- The actual mechanisms of action require additional research; however, some potential reasons for the link between nutrition and mental health include: alterations in neurotransmitter synthesis and function, poor gastrointestinal health (enter the gut microbiota), increased inflammation, and alterations in mitochondrial (the cell’s battery or powerhouse) function.
- We need to consider not only what we are eating (processed foods, high fat, high sugar etc) that could be causing health problems but also what we are NOT eating (fruits, vegetables, lean meats etc).
Julia Rucklidge, PhD, Professor at the University of Canterbury
Dr. Rucklidge focused on vitamin and mineral supplementation and mental health. She provided examples from a variety of different types of studies including case studies (involving just one individual) to higher impact studies using blinding and placebo trials. A cautionary note, although we don’t argue that vitamins and minerals may play a role in the following mental health issues – the evidence is far from conclusive and much of the data is preliminary.
- There is preliminary [emphasis ours] evidence to suggest that vitamin and mineral supplements could be considered in the treatment of autism (4).

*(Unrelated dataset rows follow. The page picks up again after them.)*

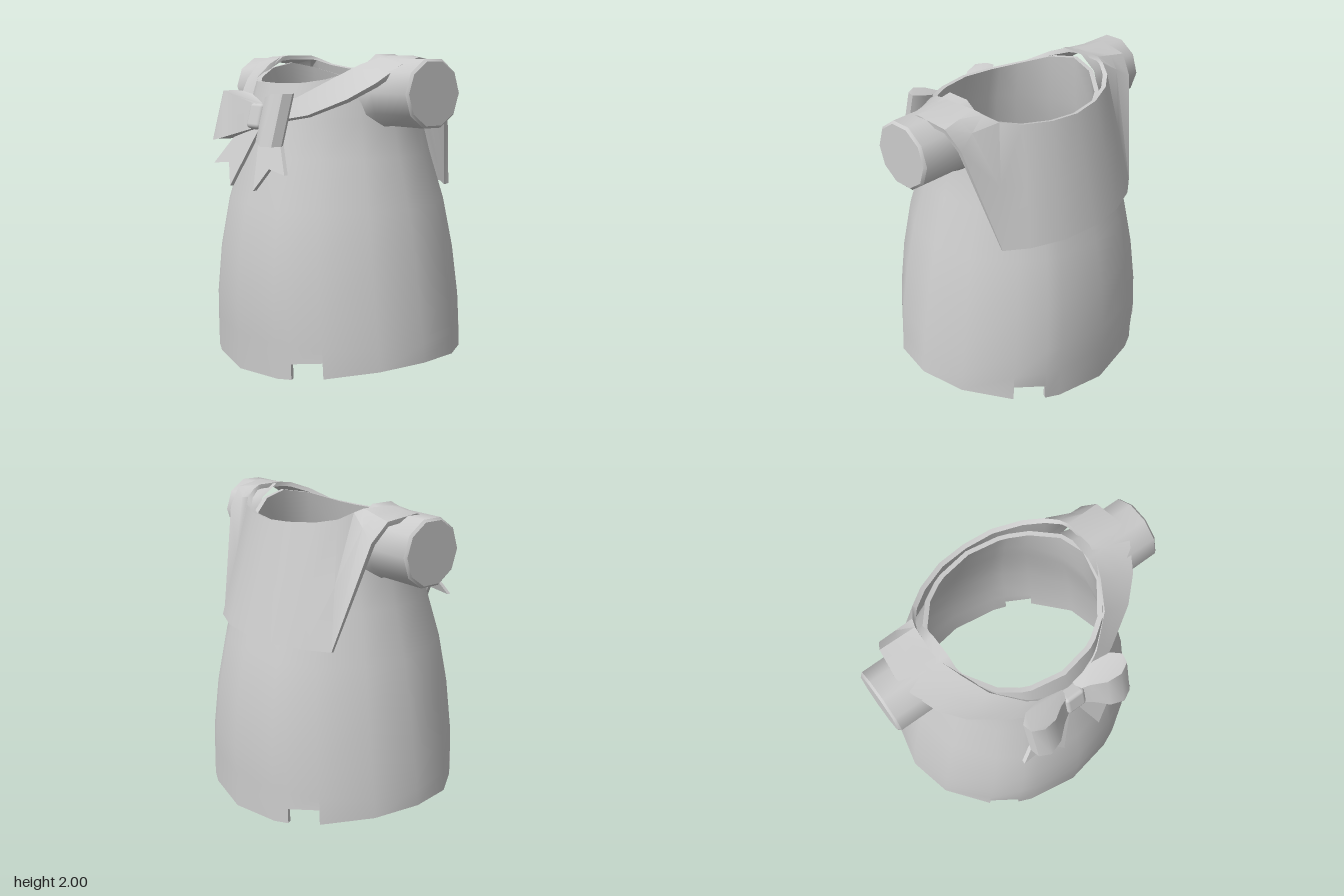
import * as THREE from 'three';
import { toCreasedNormals } from 'three/addons/utils/BufferGeometryUtils.js';
import { RoundedBoxGeometry } from 'three/addons/geometries/RoundedBoxGeometry.js';

const material = new THREE.MeshStandardMaterial({ color: 0xcccccc });
const V = (x, y, z) => new THREE.Vector3(x, y, z);

function part(name, geometry) {
  const mesh = new THREE.Mesh(geometry, material);
  mesh.name = name;
  return mesh;
}

// Solid sheet between two grids of points [column][row]
function shell(outer, inner, closed, crease = 0.7) {
  const pos = [], n = outer.length, last = outer[0].length - 1;
  const tri = (a, b, c) => {
    if (b.clone().sub(a).cross(c.clone().sub(a)).length() < 1e-7) return;
    for (const p of [a, b, c]) pos.push(p.x, p.y, p.z);
  };
  const quad = (a, b, c, d) => { tri(a, b, c); tri(a, c, d); };
  for (let i = 0; i < (closed ? n : n - 1); i++) {
    const o = outer[i], o2 = outer[(i + 1) % n], q = inner[i], q2 = inner[(i + 1) % n];
    for (let j = 0; j < last; j++) {
      quad(o[j], o2[j], o2[j + 1], o[j + 1]);
      quad(q[j], q[j + 1], q2[j + 1], q2[j]);
    }
    quad(o[0], q[0], q2[0], o2[0]);
    quad(o[last], o2[last], q2[last], q[last]);
  }
  if (!closed) for (let j = 0; j < last; j++) {
    const [o, q, e, f] = [outer[0], inner[0], outer[n - 1], inner[n - 1]];
    quad(o[j], o[j + 1], q[j + 1], q[j]);
    quad(e[j], f[j], f[j + 1], e[j + 1]);
  }
  const g = new THREE.BufferGeometry();
  g.setAttribute('position', new THREE.Float32BufferAttribute(pos, 3));
  return toCreasedNormals(g, crease);
}

// Dress profile: height, half width, front depth, back depth
const PROFILE = [
  [0, 0.9, 0.77, 0.78], [0.15, 0.9, 0.775, 0.78], [0.43, 0.865, 0.785, 0.78],
  [0.75, 0.81, 0.765, 0.75], [1.07, 0.74, 0.71, 0.69], [1.38, 0.645, 0.62, 0.595],
  [1.6, 0.59, 0.575, 0.54], [1.83, 0.56, 0.515, 0.47], [2, 0.55, 0.5, 0.45],
];
function radii(y) {
  let k = 0;
  while (k < PROFILE.length - 2 && y > PROFILE[k + 1][0]) k++;
  const a = PROFILE[k], b = PROFILE[k + 1], t = (y - a[0]) / (b[0] - a[0]);
  return [1, 2, 3].map((c) => a[c] + (b[c] - a[c]) * t);
}

function dressBody() {
  // Each column: angle in degrees and notch depth; doubled columns make notch walls
  const N = 0.1;
  const quarter = [[0, 0], [22.5, 0], [29.3, 0], [29.3, N], [43.5, N], [43.5, 0], [67.5, 0], [90, 0]];
  const back = quarter.map(([a, h]) => [180 - a, h]).reverse().slice(1);
  const half = [...quarter, ...back];
  const columns = [...half, ...half.slice(1, -1).map(([a, h]) => [360 - a, h]).reverse()];
  const grid = (inset) => columns.map(([deg, notch]) => {
    const a = deg * Math.PI / 180, s = Math.sin(a), c = Math.cos(a);
    const hem = 0.01 + 0.13 * s * s + notch;
    const top = 1.83 + 0.12 * s ** 4;
    return [hem, 0.25, 0.43, 0.75, 1.07, 1.38, 1.6, top].map((y) => {
      const [rx, zf, zb] = radii(y);
      return V((rx - inset) * s, y, ((c > 0 ? zf : zb) - inset) * c);
    });
  });
  return part('dressBody', shell(grid(0), grid(0.03), true));
}

function sailorCollar() {
  // Stations from left front tip to centre back: outer edge, then neck edge
  const half = [
    [0, 1.62, 0.6, 0, 1.67, 0.57],
    [0.2, 1.61, 0.58, 0.12, 1.69, 0.56],
    [0.38, 1.645, 0.5, 0.26, 1.75, 0.49],
    [0.6, 1.745, 0.37, 0.42, 1.86, 0.35],
    [0.72, 1.84, 0.25, 0.5, 1.945, 0.2],
    [0.79, 1.95, 0.11, 0.55, 1.99, 0.08],
    [0.81, 1.99, 0, 0.565, 2, 0],
    [0.785, 1.96, -0.2, 0.55, 2, -0.18],
    [0.75, 1.84, -0.29, 0.53, 1.98, -0.24],
    [0.6, 1.18, -0.46, 0.48, 1.94, -0.32],
    [0.46, 1.18, -0.56, 0.37, 1.915, -0.4],
    [0.24, 1.18, -0.645, 0.19, 1.9, -0.47],
    [0, 1.18, -0.67, 0, 1.89, -0.49],
  ];
  const mirrored = half.slice(0, -1).reverse().map(([a, b, c, d, e, f]) => [-a, b, c, -d, e, f]);
  const stations = [...half, ...mirrored].map((s) => [V(...s.slice(0, 3)), V(...s.slice(3))]);
  const outer = stations.map(([p, q]) => [0, 0.5, 1].map((t) => p.clone().lerp(q, t)));
  const inner = outer.map((column, i) => {
    const before = outer[Math.max(i - 1, 0)], after = outer[Math.min(i + 1, outer.length - 1)];
    const normal = after[1].clone().sub(before[1]).cross(column[2].clone().sub(column[0])).normalize();
    return column.map((p) => p.clone().addScaledVector(normal, -0.03));
  });
  return part('sailorCollar', shell(outer, inner, false, 0.6));
}

// Short ten-sided sleeve with a bevelled, closed end
function sleeve(side) {
  const profile = [[0.24, 0.5], [0.212, 0.62], [0.21, 0.935], [0.195, 0.95], [0, 0.95]]
    .map(([r, x]) => new THREE.Vector2(r, x));
  const g = new THREE.LatheGeometry(profile, 10);
  g.rotateZ(-side * Math.PI / 2);
  g.translate(0, 1.78, 0);
  return part(side > 0 ? 'leftSleeve' : 'rightSleeve', toCreasedNormals(g, 0.7));
}

function mapVertices(g, rule) {
  const p = g.attributes.position;
  for (let i = 0; i < p.count; i++) p.setXYZ(i, ...rule(p.getX(i), p.getY(i), p.getZ(i)));
  return g;
}

function bowLoop(side) {
  // Teardrop outline seen from above, its height growing away from the knot
  const points = [[0.04, 0.565], [0.2, 0.565], [0.31, 0.59], [0.365, 0.64], [0.35, 0.7],
    [0.28, 0.735], [0.19, 0.715], [0.11, 0.655], [0.04, 0.62]]
    .map(([x, z]) => new THREE.Vector2(side * x, -z));
  const g = new THREE.ExtrudeGeometry(new THREE.Shape(points), { depth: 2, bevelEnabled: false });
  g.rotateX(-Math.PI / 2);
  mapVertices(g, (x, y, z) => {
    const t = Math.min(1, Math.max(0, (Math.abs(x) - 0.05) / 0.2));
    const h = (y - 1) * (0.075 + 0.08 * t);
    return [x, 1.62 + h, z - h * 0.27];
  });
  return part(side > 0 ? 'leftBowLoop' : 'rightBowLoop', toCreasedNormals(g, 0.8));
}

function bowTail(side) {
  const points = [[0, 1.57], [0.01, 1.53], [0.14, 1.18], [0.24, 1.32], [0.42, 1.3], [0.28, 1.47], [0.06, 1.59]]
    .map(([x, y]) => new THREE.Vector2(side * x, y));
  const g = new THREE.ExtrudeGeometry(new THREE.Shape(points), { depth: 0.025, bevelEnabled: false });
  mapVertices(g, (x, y, z) => [x, y, z + 0.57 + (1.57 - y) * 0.38]);
  g.computeVertexNormals();
  return part(side > 0 ? 'leftBowTail' : 'rightBowTail', g);
}

function bow() {
  const group = new THREE.Group();
  group.name = 'bow';
  const knot = part('bowKnot', new RoundedBoxGeometry(0.14, 0.16, 0.1, 2, 0.025));
  knot.position.set(0, 1.62, 0.6);
  knot.rotation.x = -0.26;
  group.add(knot);
  for (const side of [1, -1]) group.add(bowLoop(side), bowTail(side));
  return group;
}

export function createModel() {
  const model = new THREE.Group();
  model.name = 'sailorDress';
  model.add(dressBody(), sailorCollar(), sleeve(1), sleeve(-1), bow());
  return model;
}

- Vitamin and mineral supplementation has been found to reduce stress and anxiety in individuals with ADHD (5).
- Long-term vitamin and mineral supplementation may be more effective than a placebo in those with ADHD and have fewer side-effects than currently prescribed medications (6).
- Vitamin and mineral supplements could be investigated as a potential treatment for children with bioplar disorder (7).
No Baloney’s thoughts? Research into the impact of nutrition and mental health is in the early stages and more needs to be done. If (note the if) there are improvements with dietary interventions and/or supplements AND fewer side-effects, that would be wonderful. HOWEVER, there are many limitations to this research of which the most glaring are:
- Much of the research is correlational and thus we can’t be certain what is causing the mental health issues. There could be another factor affecting both diet and mental health, it could be that poor mental health negatively impacts diet etc.
- Diet interventions are lacking; supplementation seems to be without consideration of the current diet quality or the identification of potential vitamin and mineral deficiencies.
- A lack of control of other factors that could be confounding the studies.
- Supplements used in these studies are not an over-the-counter multivitamin/multimineral; they tend to use relatively high doses and make their own formulations. There is a lack of consistency and evidence for the dose, formulations, and which vitamins and minerals are required.
A healthy diet, physical activity and adequate sleep certainly cannot impair health and are mostly likely beneficial on several levels. We wouldn’t go so far as to say that vitamin and mineral supplements are the panacea for all mental health issues; however, and would not recommend anyone self-diagnose or “self-medicate” with supplements. Always consult with a physician and other health care practitioners.